When the string "return" is part of a line in the data below, report the whole line.

[PROVIDED INFORMATION]:

::::

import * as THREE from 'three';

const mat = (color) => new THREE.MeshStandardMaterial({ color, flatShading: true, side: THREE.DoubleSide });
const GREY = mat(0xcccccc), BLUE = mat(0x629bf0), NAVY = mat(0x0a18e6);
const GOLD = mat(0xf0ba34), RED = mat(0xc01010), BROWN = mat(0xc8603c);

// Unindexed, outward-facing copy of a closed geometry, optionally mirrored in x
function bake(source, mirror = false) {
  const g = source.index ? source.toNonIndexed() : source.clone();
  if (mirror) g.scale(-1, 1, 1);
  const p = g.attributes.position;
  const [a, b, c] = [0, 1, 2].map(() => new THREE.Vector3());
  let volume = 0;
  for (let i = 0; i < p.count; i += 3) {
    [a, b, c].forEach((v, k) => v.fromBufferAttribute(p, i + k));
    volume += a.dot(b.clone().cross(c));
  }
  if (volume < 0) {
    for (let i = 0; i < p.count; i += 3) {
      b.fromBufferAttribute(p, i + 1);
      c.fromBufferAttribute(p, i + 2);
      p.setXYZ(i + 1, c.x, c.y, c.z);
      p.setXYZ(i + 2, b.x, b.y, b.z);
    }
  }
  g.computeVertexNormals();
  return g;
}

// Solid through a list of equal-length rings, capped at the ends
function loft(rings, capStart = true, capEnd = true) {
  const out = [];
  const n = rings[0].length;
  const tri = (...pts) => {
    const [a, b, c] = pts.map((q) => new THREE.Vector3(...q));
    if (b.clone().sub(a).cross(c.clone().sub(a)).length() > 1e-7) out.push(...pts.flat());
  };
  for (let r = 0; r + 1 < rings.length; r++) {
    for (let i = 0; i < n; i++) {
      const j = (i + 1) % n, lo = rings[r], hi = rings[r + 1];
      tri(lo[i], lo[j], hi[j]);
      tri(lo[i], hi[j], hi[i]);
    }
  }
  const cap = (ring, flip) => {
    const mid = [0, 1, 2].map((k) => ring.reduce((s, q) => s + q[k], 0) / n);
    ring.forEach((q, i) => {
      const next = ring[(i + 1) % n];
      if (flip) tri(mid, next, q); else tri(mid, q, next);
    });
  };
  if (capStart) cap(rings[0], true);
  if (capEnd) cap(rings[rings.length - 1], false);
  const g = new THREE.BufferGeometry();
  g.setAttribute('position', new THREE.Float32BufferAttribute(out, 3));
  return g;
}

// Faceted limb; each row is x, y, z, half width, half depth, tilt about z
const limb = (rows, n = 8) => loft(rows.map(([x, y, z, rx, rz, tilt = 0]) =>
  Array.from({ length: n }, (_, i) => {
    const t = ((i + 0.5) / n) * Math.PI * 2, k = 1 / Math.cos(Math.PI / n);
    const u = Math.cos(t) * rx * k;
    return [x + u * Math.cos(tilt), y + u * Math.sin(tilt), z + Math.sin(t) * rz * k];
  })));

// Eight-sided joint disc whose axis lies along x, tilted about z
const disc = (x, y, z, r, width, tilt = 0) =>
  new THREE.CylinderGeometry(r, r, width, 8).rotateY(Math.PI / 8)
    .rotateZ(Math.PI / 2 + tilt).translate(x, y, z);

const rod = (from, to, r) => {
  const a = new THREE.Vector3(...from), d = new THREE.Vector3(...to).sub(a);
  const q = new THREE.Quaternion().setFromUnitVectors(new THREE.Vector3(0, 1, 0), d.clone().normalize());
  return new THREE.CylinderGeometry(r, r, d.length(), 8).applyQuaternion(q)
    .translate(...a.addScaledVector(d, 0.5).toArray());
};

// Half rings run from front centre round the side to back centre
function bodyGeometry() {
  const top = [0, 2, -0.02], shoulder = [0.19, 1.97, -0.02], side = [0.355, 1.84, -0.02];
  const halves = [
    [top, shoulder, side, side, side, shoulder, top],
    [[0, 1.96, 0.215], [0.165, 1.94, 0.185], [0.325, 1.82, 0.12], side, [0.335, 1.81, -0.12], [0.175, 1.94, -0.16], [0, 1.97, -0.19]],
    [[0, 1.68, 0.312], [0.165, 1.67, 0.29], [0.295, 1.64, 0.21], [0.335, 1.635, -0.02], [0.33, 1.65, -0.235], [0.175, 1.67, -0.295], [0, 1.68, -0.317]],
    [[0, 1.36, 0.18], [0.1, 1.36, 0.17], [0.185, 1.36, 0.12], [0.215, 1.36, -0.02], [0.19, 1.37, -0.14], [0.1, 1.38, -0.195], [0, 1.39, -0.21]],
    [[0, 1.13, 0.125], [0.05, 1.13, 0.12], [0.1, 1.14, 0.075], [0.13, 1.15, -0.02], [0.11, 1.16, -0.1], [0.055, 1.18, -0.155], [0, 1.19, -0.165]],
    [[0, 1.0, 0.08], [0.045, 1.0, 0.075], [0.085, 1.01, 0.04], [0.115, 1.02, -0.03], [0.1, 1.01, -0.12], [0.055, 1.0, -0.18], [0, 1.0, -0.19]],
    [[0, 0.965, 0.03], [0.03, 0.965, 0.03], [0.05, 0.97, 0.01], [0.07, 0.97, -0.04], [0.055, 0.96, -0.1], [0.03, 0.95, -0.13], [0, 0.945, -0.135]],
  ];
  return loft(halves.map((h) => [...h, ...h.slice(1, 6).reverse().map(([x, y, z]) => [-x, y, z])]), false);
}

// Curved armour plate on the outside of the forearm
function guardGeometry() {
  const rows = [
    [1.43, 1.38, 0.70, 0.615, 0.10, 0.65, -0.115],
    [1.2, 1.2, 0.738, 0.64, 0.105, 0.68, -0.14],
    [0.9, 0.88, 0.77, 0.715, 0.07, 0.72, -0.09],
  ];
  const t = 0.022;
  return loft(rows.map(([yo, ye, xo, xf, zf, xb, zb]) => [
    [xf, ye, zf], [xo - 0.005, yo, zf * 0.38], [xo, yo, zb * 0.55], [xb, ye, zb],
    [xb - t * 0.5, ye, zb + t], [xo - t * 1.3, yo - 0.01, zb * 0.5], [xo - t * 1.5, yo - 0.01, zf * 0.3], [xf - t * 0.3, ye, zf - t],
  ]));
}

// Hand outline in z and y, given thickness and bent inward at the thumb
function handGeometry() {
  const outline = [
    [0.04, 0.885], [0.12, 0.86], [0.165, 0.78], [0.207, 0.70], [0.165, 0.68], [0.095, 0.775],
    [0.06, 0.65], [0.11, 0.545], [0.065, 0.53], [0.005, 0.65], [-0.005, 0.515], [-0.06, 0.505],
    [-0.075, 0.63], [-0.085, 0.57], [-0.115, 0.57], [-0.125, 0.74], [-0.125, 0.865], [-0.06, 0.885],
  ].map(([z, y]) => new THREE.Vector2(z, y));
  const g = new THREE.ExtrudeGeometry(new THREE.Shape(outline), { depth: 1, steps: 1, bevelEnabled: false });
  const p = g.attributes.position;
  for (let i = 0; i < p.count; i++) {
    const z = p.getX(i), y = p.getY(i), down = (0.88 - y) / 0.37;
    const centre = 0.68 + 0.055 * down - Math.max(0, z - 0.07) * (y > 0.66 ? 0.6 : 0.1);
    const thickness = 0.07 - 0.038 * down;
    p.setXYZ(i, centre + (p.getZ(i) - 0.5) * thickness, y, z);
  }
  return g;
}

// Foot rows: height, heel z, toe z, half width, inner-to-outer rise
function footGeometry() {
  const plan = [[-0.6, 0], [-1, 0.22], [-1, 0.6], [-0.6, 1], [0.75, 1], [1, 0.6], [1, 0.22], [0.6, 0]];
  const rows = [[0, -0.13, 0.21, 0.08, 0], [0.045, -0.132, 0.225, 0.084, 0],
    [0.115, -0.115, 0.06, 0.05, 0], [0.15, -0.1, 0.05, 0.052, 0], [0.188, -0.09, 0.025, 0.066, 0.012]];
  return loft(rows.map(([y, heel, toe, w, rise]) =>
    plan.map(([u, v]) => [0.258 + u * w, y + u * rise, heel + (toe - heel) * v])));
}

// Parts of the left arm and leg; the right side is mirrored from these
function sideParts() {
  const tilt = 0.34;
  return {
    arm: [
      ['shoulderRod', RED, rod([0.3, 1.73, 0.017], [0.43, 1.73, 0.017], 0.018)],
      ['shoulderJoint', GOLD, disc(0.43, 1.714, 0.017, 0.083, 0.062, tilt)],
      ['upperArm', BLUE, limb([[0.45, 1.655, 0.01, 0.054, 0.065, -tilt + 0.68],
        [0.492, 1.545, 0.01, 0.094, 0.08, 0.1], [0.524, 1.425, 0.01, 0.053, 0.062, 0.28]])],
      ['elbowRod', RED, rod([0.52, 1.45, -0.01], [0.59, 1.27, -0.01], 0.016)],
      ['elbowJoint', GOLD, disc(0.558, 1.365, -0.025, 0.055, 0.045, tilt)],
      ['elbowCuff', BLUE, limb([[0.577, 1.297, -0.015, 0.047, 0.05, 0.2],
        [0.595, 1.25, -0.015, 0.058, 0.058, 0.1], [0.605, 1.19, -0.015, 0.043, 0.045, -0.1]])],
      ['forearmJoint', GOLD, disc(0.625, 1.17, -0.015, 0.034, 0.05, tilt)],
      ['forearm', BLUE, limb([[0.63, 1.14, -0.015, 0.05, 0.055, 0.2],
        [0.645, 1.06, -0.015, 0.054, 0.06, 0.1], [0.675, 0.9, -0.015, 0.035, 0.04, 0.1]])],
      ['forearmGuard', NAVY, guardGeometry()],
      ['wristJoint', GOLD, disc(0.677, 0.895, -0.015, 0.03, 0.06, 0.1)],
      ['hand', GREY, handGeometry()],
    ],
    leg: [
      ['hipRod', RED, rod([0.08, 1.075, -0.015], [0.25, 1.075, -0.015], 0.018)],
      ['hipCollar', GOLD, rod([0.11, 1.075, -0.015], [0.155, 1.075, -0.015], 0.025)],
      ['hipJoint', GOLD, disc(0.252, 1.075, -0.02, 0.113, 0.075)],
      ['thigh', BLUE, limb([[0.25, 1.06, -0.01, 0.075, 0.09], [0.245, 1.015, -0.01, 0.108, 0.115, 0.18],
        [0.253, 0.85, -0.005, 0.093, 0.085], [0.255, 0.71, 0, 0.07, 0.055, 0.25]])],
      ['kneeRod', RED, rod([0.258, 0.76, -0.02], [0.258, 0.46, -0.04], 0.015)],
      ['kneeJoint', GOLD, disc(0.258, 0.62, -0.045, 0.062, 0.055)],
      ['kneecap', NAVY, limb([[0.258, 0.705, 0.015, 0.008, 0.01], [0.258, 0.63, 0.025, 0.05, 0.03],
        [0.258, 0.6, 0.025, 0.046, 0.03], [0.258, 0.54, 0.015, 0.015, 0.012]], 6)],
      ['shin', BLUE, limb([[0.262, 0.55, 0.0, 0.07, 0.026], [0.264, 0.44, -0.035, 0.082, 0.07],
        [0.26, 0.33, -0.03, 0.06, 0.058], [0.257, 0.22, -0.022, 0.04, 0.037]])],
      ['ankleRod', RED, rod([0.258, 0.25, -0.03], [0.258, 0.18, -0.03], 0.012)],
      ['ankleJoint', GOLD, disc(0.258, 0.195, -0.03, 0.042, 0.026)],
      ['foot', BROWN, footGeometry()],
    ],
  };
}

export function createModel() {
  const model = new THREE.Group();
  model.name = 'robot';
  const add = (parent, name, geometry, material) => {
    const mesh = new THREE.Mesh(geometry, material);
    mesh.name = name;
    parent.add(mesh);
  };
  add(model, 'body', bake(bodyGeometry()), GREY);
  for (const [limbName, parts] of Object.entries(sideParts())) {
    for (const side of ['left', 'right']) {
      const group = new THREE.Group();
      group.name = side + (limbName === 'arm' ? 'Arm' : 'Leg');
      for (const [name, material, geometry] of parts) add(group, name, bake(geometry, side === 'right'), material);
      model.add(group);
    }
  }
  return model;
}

::::

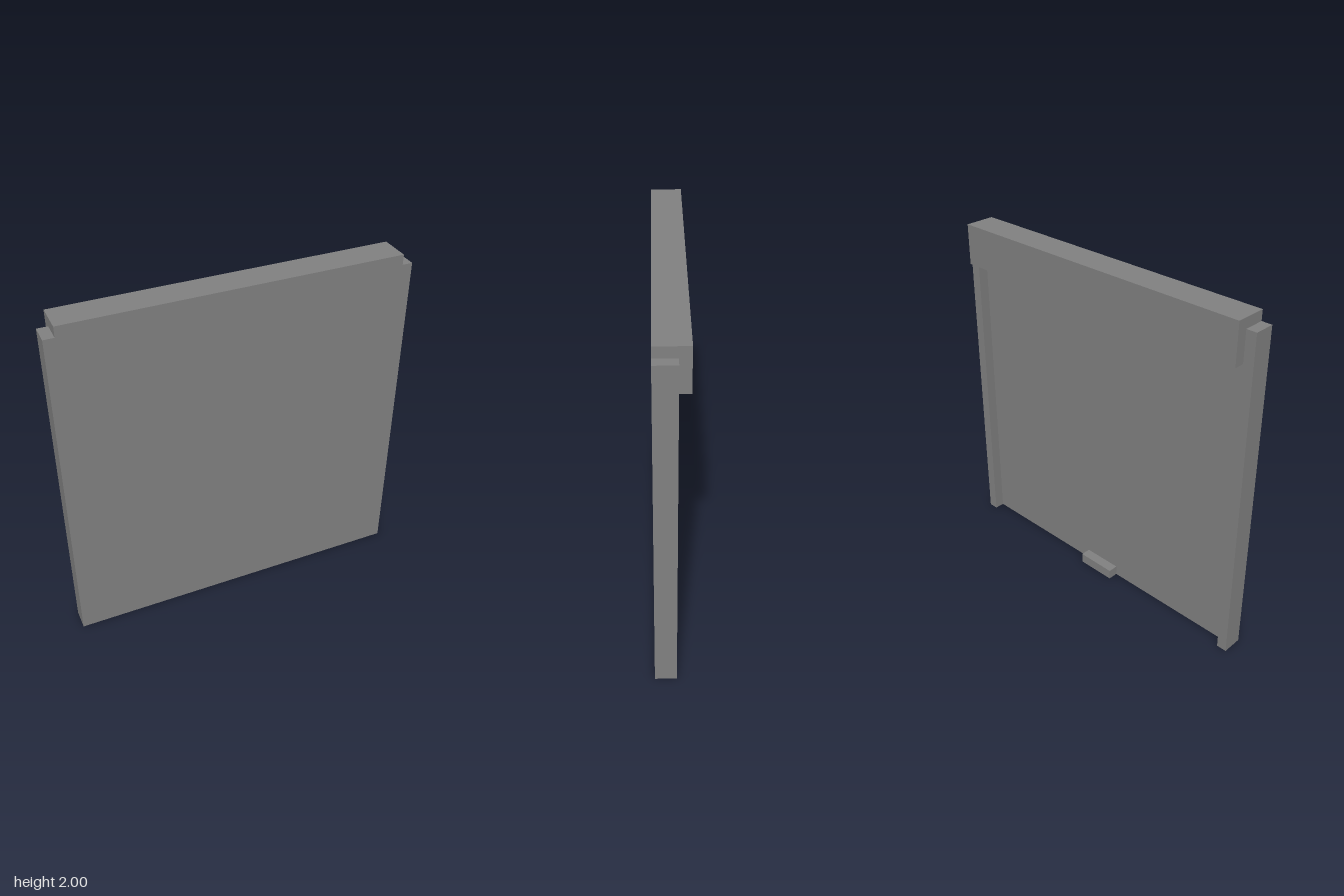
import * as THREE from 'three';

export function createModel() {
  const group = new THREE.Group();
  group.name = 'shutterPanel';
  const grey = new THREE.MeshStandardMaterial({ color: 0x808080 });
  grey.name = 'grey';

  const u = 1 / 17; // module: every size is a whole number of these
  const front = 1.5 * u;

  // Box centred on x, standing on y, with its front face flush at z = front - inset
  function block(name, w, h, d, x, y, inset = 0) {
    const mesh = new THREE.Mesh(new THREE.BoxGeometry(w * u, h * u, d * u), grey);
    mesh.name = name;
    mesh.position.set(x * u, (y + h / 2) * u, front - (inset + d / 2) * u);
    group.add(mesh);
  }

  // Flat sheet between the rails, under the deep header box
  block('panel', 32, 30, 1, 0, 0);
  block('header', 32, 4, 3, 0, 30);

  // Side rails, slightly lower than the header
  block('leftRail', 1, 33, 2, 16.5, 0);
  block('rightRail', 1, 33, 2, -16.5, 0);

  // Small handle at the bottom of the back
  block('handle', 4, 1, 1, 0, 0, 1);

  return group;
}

::::

[REPLY TO THE TASK]:
  return g;
  return g;
    return [x + u * Math.cos(tilt), y + u * Math.sin(tilt), z + Math.sin(t) * rz * k];
  return new THREE.CylinderGeometry(r, r, d.length(), 8).applyQuaternion(q)
  return loft(halves.map((h) => [...h, ...h.slice(1, 6).reverse().map(([x, y, z]) => [-x, y, z])]), false);
  return loft(rows.map(([yo, ye, xo, xf, zf, xb, zb]) => [
  return g;
  return loft(rows.map(([y, heel, toe, w, rise]) =>
  return {
  return model;
  return group;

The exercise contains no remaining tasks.